Supplied records below:
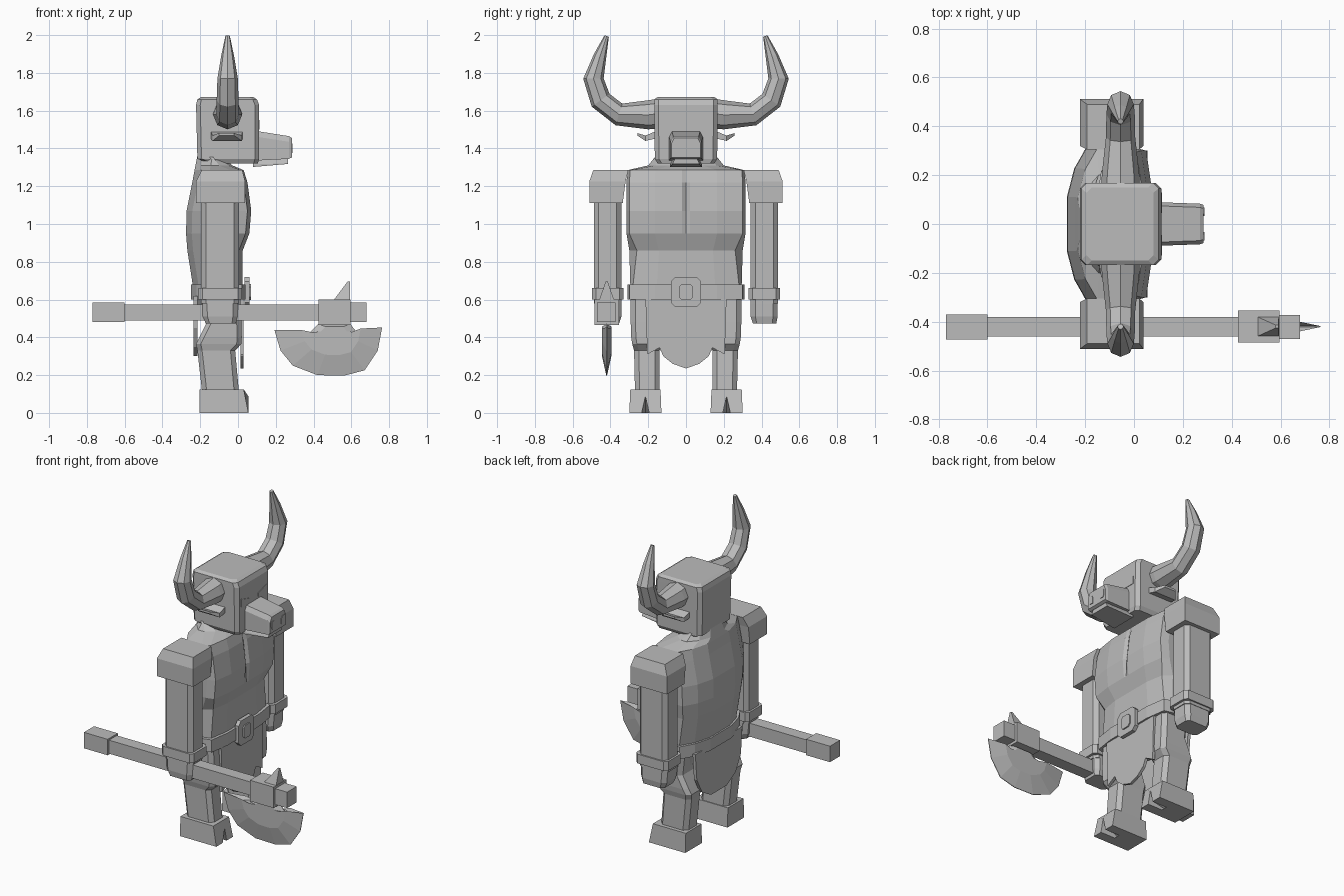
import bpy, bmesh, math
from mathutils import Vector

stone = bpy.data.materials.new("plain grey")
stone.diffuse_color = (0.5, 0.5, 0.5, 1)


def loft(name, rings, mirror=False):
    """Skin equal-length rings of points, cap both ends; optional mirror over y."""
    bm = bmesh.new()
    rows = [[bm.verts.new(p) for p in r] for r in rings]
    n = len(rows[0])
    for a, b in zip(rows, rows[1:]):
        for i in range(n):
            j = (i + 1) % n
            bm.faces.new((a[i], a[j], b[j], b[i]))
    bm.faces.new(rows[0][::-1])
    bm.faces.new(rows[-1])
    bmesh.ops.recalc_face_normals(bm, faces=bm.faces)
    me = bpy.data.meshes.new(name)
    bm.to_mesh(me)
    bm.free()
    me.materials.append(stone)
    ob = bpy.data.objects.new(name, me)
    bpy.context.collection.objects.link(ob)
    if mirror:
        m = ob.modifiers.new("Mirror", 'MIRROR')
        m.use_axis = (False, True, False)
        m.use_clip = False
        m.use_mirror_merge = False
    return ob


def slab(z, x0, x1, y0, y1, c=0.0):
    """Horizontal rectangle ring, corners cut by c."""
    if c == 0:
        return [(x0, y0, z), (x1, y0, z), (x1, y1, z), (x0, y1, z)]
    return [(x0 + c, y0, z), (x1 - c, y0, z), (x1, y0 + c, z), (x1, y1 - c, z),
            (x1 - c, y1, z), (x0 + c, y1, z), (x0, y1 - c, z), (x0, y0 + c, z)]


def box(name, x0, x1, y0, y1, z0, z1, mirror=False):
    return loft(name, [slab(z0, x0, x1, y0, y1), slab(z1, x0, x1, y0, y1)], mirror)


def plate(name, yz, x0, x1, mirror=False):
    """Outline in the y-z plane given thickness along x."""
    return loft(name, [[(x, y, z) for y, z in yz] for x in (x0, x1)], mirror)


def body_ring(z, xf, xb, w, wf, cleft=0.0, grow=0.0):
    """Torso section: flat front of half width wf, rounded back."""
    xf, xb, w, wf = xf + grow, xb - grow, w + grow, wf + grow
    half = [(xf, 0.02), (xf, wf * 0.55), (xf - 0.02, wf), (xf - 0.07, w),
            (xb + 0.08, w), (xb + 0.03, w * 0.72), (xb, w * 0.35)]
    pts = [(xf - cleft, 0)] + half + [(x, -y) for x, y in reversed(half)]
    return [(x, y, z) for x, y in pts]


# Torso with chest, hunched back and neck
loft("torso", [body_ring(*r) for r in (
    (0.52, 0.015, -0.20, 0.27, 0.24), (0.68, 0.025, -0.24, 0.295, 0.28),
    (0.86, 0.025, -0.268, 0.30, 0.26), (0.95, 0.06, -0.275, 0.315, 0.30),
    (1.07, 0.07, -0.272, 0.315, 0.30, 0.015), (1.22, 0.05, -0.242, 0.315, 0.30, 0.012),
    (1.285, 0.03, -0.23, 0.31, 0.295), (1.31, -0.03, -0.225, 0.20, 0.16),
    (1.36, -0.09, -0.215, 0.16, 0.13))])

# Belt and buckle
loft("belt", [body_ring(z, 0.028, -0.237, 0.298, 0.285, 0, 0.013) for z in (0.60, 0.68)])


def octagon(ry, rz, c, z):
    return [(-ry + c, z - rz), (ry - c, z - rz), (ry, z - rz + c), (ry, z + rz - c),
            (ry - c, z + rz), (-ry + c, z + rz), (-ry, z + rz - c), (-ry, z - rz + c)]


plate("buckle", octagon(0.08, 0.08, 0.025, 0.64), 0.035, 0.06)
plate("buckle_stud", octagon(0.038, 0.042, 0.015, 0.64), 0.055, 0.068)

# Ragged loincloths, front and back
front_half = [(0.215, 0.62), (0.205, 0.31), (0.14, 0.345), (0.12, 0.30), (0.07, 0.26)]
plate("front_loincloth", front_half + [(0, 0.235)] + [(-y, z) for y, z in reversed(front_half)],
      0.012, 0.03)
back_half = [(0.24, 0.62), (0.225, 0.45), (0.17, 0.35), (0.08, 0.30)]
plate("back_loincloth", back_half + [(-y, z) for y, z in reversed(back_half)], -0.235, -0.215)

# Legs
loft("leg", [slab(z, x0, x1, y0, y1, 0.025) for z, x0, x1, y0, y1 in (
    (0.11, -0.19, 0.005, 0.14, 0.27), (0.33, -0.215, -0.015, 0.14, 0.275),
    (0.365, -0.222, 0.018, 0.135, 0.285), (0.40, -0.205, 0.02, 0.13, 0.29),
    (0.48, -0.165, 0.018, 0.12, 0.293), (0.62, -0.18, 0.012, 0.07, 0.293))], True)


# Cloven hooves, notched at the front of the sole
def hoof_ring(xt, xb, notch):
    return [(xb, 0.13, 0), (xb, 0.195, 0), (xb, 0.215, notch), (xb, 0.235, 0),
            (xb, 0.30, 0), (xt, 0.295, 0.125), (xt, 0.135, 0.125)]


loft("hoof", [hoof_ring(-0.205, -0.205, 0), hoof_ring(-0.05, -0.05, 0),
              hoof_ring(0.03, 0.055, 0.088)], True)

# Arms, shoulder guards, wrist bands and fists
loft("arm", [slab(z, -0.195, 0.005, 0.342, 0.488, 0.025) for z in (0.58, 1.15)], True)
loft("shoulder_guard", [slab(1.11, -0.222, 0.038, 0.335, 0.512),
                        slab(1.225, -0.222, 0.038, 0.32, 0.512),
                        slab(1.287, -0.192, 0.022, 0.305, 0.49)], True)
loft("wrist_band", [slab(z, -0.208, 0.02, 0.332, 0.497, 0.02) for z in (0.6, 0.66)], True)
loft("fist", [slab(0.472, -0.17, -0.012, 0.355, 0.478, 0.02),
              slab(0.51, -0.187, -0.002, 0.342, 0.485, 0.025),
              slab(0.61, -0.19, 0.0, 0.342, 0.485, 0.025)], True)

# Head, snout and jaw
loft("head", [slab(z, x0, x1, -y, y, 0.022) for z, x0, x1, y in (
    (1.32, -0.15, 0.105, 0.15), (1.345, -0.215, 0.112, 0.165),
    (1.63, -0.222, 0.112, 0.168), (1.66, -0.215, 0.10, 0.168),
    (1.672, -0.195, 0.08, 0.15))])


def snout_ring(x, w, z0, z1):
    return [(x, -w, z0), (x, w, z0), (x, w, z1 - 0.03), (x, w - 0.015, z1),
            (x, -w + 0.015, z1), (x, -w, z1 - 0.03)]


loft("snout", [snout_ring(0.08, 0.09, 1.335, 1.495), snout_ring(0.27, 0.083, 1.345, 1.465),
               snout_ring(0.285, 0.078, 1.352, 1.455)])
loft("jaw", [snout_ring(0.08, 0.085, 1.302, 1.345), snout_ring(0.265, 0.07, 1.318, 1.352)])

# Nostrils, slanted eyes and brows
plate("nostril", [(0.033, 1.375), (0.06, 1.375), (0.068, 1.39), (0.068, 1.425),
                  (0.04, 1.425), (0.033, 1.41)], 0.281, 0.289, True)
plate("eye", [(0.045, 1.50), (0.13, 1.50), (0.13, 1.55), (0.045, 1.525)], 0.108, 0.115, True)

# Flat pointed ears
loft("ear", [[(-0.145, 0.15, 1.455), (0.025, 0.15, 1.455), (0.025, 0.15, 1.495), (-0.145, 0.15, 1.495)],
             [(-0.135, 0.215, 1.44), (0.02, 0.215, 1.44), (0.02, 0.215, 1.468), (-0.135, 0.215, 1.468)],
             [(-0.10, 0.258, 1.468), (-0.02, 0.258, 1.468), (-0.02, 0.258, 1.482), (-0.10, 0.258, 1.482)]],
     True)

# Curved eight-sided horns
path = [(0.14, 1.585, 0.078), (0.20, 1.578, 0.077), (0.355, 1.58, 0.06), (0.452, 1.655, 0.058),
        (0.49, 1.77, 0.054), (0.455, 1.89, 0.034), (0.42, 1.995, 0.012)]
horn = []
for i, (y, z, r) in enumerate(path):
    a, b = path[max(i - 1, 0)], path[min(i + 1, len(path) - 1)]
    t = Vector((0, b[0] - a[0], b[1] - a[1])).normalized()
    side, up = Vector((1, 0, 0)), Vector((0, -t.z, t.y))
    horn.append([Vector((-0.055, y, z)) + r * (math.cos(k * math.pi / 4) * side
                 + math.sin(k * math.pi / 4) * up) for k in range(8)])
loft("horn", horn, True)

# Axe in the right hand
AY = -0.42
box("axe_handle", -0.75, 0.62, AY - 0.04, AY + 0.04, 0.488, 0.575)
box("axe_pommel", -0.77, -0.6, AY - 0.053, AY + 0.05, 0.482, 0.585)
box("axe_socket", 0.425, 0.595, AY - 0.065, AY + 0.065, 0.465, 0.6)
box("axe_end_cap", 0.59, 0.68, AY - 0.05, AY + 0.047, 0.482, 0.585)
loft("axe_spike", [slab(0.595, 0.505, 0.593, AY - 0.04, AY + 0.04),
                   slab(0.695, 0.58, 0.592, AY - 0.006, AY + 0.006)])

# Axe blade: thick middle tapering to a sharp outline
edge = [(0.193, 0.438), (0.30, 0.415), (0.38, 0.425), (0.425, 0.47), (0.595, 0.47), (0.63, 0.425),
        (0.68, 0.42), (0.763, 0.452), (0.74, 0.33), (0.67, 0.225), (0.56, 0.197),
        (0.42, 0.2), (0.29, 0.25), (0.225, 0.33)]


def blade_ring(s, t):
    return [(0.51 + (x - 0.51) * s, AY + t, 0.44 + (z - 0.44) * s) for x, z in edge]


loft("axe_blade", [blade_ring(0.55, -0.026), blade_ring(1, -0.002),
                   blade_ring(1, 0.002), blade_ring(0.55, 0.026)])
End of Supplied records.
### Problem to work on
For the listing above, print only the lines starting at the line containing "0.07, 0.293))], True)" and ending at the line containing "# Arms, shoulder", exactly, both included.

### Output of the task
    (0.48, -0.165, 0.018, 0.12, 0.293), (0.62, -0.18, 0.012, 0.07, 0.293))], True)


# Cloven hooves, notched at the front of the sole
def hoof_ring(xt, xb, notch):
    return [(xb, 0.13, 0), (xb, 0.195, 0), (xb, 0.215, notch), (xb, 0.235, 0),
            (xb, 0.30, 0), (xt, 0.295, 0.125), (xt, 0.135, 0.125)]


loft("hoof", [hoof_ring(-0.205, -0.205, 0), hoof_ring(-0.05, -0.05, 0),
              hoof_ring(0.03, 0.055, 0.088)], True)

# Arms, shoulder guards, wrist bands and fists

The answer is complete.